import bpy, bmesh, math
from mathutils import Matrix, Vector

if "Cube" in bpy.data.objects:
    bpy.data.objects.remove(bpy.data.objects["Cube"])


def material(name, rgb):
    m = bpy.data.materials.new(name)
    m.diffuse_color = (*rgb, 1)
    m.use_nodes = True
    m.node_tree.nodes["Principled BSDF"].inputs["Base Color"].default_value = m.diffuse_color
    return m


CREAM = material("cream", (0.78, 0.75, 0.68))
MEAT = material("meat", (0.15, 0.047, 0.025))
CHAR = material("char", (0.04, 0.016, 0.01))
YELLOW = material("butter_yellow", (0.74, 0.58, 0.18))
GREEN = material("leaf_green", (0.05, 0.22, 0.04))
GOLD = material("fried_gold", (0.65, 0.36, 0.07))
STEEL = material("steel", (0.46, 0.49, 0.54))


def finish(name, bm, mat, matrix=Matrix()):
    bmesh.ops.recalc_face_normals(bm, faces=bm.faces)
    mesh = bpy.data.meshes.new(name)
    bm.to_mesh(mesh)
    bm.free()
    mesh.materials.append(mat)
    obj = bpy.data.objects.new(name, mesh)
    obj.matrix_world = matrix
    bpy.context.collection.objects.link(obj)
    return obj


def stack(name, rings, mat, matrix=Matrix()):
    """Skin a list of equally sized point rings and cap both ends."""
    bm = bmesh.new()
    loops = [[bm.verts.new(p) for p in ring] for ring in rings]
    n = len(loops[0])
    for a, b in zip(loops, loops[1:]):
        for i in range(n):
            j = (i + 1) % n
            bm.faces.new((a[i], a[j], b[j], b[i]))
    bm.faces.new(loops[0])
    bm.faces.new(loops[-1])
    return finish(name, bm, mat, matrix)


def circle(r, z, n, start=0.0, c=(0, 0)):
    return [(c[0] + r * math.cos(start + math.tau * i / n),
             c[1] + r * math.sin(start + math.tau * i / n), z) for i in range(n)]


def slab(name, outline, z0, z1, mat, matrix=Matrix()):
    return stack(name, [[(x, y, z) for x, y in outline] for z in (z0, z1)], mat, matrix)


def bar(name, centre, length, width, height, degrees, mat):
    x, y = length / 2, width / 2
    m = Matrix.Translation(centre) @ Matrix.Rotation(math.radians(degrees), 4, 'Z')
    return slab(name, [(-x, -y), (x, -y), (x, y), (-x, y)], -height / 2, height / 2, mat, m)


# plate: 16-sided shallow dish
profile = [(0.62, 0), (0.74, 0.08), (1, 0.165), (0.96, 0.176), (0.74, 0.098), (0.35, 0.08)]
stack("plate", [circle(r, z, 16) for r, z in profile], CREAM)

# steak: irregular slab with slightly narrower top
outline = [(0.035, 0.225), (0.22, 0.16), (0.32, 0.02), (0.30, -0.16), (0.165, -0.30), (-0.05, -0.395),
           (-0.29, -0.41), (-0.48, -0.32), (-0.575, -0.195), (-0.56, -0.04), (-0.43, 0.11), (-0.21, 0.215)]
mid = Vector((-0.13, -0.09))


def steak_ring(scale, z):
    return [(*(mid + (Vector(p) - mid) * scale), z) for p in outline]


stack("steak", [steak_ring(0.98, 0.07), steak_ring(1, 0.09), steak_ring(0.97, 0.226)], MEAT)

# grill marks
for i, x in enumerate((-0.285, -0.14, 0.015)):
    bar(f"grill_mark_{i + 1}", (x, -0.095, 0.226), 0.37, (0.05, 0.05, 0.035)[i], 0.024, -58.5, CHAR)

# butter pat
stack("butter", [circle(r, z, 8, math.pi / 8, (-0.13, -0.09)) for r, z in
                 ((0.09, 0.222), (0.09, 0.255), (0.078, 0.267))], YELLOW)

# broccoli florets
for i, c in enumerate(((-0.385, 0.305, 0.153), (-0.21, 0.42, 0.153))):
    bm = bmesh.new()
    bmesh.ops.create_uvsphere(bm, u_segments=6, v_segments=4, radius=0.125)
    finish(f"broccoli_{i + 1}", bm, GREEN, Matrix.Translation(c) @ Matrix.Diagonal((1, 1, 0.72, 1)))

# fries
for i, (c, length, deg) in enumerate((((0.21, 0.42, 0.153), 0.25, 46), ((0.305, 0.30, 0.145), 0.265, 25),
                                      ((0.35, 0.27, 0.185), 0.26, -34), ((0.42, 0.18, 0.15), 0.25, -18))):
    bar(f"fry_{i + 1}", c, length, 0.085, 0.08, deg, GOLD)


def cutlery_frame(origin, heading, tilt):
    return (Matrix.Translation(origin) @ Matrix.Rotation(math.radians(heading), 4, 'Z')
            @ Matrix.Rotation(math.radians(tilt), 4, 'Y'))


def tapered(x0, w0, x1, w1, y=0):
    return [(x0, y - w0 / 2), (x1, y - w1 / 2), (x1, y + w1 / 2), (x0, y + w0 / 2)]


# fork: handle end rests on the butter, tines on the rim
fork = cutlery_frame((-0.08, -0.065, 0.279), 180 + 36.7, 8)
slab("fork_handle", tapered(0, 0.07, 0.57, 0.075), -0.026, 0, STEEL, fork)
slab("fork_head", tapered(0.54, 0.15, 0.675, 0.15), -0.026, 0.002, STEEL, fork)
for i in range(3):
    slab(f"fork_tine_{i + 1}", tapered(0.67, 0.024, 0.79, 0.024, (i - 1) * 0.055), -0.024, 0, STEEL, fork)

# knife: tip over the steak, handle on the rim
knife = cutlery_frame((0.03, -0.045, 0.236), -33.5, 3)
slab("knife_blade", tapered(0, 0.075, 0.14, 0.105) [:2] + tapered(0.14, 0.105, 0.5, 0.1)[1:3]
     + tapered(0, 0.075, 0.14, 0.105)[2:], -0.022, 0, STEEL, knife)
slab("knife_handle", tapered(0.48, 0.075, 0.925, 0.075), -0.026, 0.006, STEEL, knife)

# # # #

## What you will do
Throughout the material above, find lines holding the word "loops", then copy them.

## Answer section
    loops = [[bm.verts.new(p) for p in ring] for ring in rings]
    n = len(loops[0])
    for a, b in zip(loops, loops[1:]):
    bm.faces.new(loops[0])
    bm.faces.new(loops[-1])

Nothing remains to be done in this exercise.